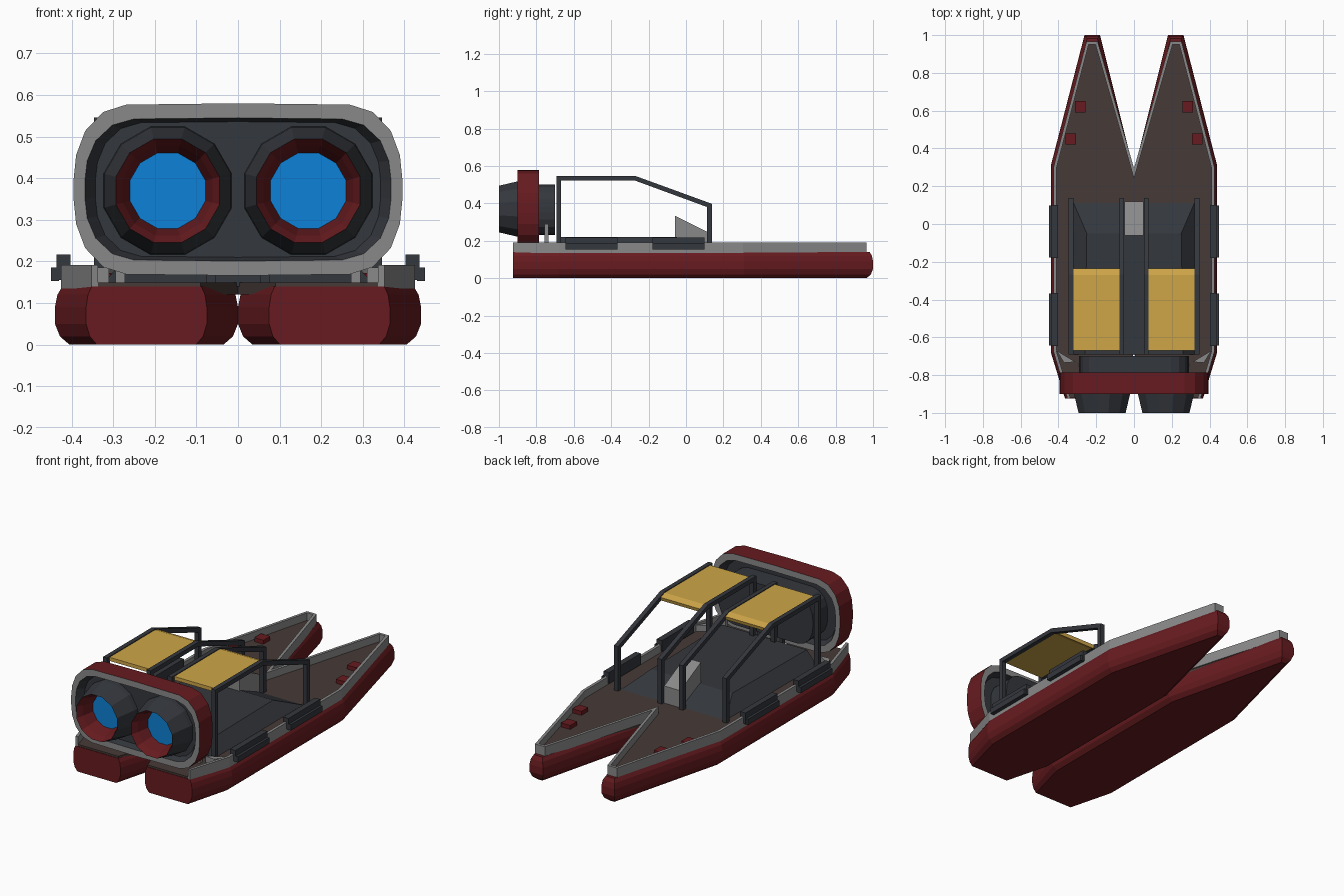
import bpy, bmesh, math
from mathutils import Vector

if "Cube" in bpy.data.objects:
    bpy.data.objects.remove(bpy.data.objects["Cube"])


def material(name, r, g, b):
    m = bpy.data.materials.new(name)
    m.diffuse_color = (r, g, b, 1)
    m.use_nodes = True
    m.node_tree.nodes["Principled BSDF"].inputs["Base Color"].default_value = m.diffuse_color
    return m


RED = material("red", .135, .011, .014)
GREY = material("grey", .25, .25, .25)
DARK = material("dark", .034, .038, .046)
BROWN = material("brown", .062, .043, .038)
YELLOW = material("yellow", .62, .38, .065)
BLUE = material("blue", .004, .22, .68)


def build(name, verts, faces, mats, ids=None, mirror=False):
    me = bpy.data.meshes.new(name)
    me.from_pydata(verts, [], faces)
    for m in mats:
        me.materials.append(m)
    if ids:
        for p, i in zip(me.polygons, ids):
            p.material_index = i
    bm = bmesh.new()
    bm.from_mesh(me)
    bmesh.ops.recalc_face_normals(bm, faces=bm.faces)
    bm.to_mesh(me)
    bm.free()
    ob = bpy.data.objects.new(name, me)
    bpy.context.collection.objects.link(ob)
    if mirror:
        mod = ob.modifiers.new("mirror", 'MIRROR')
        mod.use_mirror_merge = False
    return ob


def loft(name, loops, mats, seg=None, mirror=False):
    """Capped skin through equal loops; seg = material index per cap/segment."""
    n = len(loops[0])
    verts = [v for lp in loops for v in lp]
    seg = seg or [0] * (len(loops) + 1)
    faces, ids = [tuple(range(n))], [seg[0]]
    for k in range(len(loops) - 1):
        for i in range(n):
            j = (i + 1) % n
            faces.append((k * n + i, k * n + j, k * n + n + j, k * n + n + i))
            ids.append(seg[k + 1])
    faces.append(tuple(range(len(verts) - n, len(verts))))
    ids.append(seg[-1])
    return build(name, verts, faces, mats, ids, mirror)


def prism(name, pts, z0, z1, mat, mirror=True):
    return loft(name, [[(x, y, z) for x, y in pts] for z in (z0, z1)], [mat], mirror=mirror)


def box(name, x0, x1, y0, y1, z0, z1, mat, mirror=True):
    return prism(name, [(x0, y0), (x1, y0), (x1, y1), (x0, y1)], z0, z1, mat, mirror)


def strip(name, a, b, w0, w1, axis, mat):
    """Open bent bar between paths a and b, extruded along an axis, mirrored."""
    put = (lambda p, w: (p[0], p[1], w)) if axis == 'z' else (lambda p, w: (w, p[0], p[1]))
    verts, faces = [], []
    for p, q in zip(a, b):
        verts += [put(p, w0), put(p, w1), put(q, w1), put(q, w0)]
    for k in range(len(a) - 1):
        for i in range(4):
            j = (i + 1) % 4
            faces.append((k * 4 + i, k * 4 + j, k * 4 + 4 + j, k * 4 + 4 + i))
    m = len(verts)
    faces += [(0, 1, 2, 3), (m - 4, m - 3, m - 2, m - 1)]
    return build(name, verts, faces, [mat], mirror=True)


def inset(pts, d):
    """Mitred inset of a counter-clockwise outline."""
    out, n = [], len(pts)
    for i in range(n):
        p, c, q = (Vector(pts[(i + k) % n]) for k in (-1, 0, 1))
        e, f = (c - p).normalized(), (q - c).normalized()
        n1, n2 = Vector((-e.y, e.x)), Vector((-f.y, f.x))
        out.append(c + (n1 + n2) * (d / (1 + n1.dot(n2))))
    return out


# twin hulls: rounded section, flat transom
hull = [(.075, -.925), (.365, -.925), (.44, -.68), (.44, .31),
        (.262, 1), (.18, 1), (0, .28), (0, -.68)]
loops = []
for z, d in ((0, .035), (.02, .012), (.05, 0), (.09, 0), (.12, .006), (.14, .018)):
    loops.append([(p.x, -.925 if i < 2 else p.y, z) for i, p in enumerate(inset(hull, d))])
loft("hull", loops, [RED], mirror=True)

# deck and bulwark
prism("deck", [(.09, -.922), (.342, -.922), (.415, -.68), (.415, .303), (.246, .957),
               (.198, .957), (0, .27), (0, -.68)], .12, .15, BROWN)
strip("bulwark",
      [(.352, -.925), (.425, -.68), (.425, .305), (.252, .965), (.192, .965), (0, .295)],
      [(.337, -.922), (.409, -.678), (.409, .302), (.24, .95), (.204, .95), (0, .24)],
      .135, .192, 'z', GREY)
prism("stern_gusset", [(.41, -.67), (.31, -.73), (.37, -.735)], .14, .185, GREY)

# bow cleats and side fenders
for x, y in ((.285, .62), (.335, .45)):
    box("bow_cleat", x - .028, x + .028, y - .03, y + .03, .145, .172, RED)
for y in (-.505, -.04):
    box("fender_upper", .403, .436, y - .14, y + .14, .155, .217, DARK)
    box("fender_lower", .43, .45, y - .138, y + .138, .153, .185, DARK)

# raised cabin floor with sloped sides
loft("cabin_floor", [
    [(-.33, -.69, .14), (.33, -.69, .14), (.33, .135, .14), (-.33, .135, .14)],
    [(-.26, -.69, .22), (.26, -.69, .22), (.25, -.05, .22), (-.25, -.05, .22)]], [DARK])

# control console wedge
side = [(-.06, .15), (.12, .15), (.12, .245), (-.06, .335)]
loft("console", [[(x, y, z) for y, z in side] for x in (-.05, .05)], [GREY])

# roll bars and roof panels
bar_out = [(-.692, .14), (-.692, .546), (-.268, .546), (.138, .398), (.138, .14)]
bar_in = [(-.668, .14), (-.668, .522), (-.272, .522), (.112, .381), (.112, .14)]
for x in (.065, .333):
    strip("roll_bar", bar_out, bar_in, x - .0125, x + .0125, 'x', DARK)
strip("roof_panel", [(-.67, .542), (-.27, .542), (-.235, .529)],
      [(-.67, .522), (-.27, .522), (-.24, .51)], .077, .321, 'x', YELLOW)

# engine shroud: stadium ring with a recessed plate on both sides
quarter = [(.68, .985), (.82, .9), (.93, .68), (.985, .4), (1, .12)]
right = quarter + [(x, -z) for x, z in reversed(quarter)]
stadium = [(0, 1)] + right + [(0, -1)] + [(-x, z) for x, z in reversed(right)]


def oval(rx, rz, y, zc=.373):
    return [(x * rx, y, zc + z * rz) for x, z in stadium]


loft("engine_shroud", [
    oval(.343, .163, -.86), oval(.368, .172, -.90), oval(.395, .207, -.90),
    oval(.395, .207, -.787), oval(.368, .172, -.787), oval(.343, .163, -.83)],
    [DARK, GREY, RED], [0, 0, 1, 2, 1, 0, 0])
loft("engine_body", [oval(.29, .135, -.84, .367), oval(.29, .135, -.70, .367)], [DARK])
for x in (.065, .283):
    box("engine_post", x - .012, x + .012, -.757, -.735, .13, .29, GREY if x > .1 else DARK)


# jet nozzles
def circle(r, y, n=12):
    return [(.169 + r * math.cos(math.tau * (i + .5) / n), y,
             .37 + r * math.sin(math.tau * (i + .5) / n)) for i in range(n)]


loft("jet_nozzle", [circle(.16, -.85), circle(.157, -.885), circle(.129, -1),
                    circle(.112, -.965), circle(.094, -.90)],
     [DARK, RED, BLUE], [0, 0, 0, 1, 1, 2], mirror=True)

######

Please repeat every record exactly, leaving the pictures out.

import bpy, bmesh, math
from mathutils import Vector

if "Cube" in bpy.data.objects:
    bpy.data.objects.remove(bpy.data.objects["Cube"])


def material(name, r, g, b):
    m = bpy.data.materials.new(name)
    m.diffuse_color = (r, g, b, 1)
    m.use_nodes = True
    m.node_tree.nodes["Principled BSDF"].inputs["Base Color"].default_value = m.diffuse_color
    return m


RED = material("red", .135, .011, .014)
GREY = material("grey", .25, .25, .25)
DARK = material("dark", .034, .038, .046)
BROWN = material("brown", .062, .043, .038)
YELLOW = material("yellow", .62, .38, .065)
BLUE = material("blue", .004, .22, .68)


def build(name, verts, faces, mats, ids=None, mirror=False):
    me = bpy.data.meshes.new(name)
    me.from_pydata(verts, [], faces)
    for m in mats:
        me.materials.append(m)
    if ids:
        for p, i in zip(me.polygons, ids):
            p.material_index = i
    bm = bmesh.new()
    bm.from_mesh(me)
    bmesh.ops.recalc_face_normals(bm, faces=bm.faces)
    bm.to_mesh(me)
    bm.free()
    ob = bpy.data.objects.new(name, me)
    bpy.context.collection.objects.link(ob)
    if mirror:
        mod = ob.modifiers.new("mirror", 'MIRROR')
        mod.use_mirror_merge = False
    return ob


def loft(name, loops, mats, seg=None, mirror=False):
    """Capped skin through equal loops; seg = material index per cap/segment."""
    n = len(loops[0])
    verts = [v for lp in loops for v in lp]
    seg = seg or [0] * (len(loops) + 1)
    faces, ids = [tuple(range(n))], [seg[0]]
    for k in range(len(loops) - 1):
        for i in range(n):
            j = (i + 1) % n
            faces.append((k * n + i, k * n + j, k * n + n + j, k * n + n + i))
            ids.append(seg[k + 1])
    faces.append(tuple(range(len(verts) - n, len(verts))))
    ids.append(seg[-1])
    return build(name, verts, faces, mats, ids, mirror)


def prism(name, pts, z0, z1, mat, mirror=True):
    return loft(name, [[(x, y, z) for x, y in pts] for z in (z0, z1)], [mat], mirror=mirror)


def box(name, x0, x1, y0, y1, z0, z1, mat, mirror=True):
    return prism(name, [(x0, y0), (x1, y0), (x1, y1), (x0, y1)], z0, z1, mat, mirror)


def strip(name, a, b, w0, w1, axis, mat):
    """Open bent bar between paths a and b, extruded along an axis, mirrored."""
    put = (lambda p, w: (p[0], p[1], w)) if axis == 'z' else (lambda p, w: (w, p[0], p[1]))
    verts, faces = [], []
    for p, q in zip(a, b):
        verts += [put(p, w0), put(p, w1), put(q, w1), put(q, w0)]
    for k in range(len(a) - 1):
        for i in range(4):
            j = (i + 1) % 4
            faces.append((k * 4 + i, k * 4 + j, k * 4 + 4 + j, k * 4 + 4 + i))
    m = len(verts)
    faces += [(0, 1, 2, 3), (m - 4, m - 3, m - 2, m - 1)]
    return build(name, verts, faces, [mat], mirror=True)


def inset(pts, d):
    """Mitred inset of a counter-clockwise outline."""
    out, n = [], len(pts)
    for i in range(n):
        p, c, q = (Vector(pts[(i + k) % n]) for k in (-1, 0, 1))
        e, f = (c - p).normalized(), (q - c).normalized()
        n1, n2 = Vector((-e.y, e.x)), Vector((-f.y, f.x))
        out.append(c + (n1 + n2) * (d / (1 + n1.dot(n2))))
    return out


# twin hulls: rounded section, flat transom
hull = [(.075, -.925), (.365, -.925), (.44, -.68), (.44, .31),
        (.262, 1), (.18, 1), (0, .28), (0, -.68)]
loops = []
for z, d in ((0, .035), (.02, .012), (.05, 0), (.09, 0), (.12, .006), (.14, .018)):
    loops.append([(p.x, -.925 if i < 2 else p.y, z) for i, p in enumerate(inset(hull, d))])
loft("hull", loops, [RED], mirror=True)

# deck and bulwark
prism("deck", [(.09, -.922), (.342, -.922), (.415, -.68), (.415, .303), (.246, .957),
               (.198, .957), (0, .27), (0, -.68)], .12, .15, BROWN)
strip("bulwark",
      [(.352, -.925), (.425, -.68), (.425, .305), (.252, .965), (.192, .965), (0, .295)],
      [(.337, -.922), (.409, -.678), (.409, .302), (.24, .95), (.204, .95), (0, .24)],
      .135, .192, 'z', GREY)
prism("stern_gusset", [(.41, -.67), (.31, -.73), (.37, -.735)], .14, .185, GREY)

# bow cleats and side fenders
for x, y in ((.285, .62), (.335, .45)):
    box("bow_cleat", x - .028, x + .028, y - .03, y + .03, .145, .172, RED)
for y in (-.505, -.04):
    box("fender_upper", .403, .436, y - .14, y + .14, .155, .217, DARK)
    box("fender_lower", .43, .45, y - .138, y + .138, .153, .185, DARK)

# raised cabin floor with sloped sides
loft("cabin_floor", [
    [(-.33, -.69, .14), (.33, -.69, .14), (.33, .135, .14), (-.33, .135, .14)],
    [(-.26, -.69, .22), (.26, -.69, .22), (.25, -.05, .22), (-.25, -.05, .22)]], [DARK])

# control console wedge
side = [(-.06, .15), (.12, .15), (.12, .245), (-.06, .335)]
loft("console", [[(x, y, z) for y, z in side] for x in (-.05, .05)], [GREY])

# roll bars and roof panels
bar_out = [(-.692, .14), (-.692, .546), (-.268, .546), (.138, .398), (.138, .14)]
bar_in = [(-.668, .14), (-.668, .522), (-.272, .522), (.112, .381), (.112, .14)]
for x in (.065, .333):
    strip("roll_bar", bar_out, bar_in, x - .0125, x + .0125, 'x', DARK)
strip("roof_panel", [(-.67, .542), (-.27, .542), (-.235, .529)],
      [(-.67, .522), (-.27, .522), (-.24, .51)], .077, .321, 'x', YELLOW)

# engine shroud: stadium ring with a recessed plate on both sides
quarter = [(.68, .985), (.82, .9), (.93, .68), (.985, .4), (1, .12)]
right = quarter + [(x, -z) for x, z in reversed(quarter)]
stadium = [(0, 1)] + right + [(0, -1)] + [(-x, z) for x, z in reversed(right)]


def oval(rx, rz, y, zc=.373):
    return [(x * rx, y, zc + z * rz) for x, z in stadium]


loft("engine_shroud", [
    oval(.343, .163, -.86), oval(.368, .172, -.90), oval(.395, .207, -.90),
    oval(.395, .207, -.787), oval(.368, .172, -.787), oval(.343, .163, -.83)],
    [DARK, GREY, RED], [0, 0, 1, 2, 1, 0, 0])
loft("engine_body", [oval(.29, .135, -.84, .367), oval(.29, .135, -.70, .367)], [DARK])
for x in (.065, .283):
    box("engine_post", x - .012, x + .012, -.757, -.735, .13, .29, GREY if x > .1 else DARK)


# jet nozzles
def circle(r, y, n=12):
    return [(.169 + r * math.cos(math.tau * (i + .5) / n), y,
             .37 + r * math.sin(math.tau * (i + .5) / n)) for i in range(n)]


loft("jet_nozzle", [circle(.16, -.85), circle(.157, -.885), circle(.129, -1),
                    circle(.112, -.965), circle(.094, -.90)],
     [DARK, RED, BLUE], [0, 0, 0, 1, 1, 2], mirror=True)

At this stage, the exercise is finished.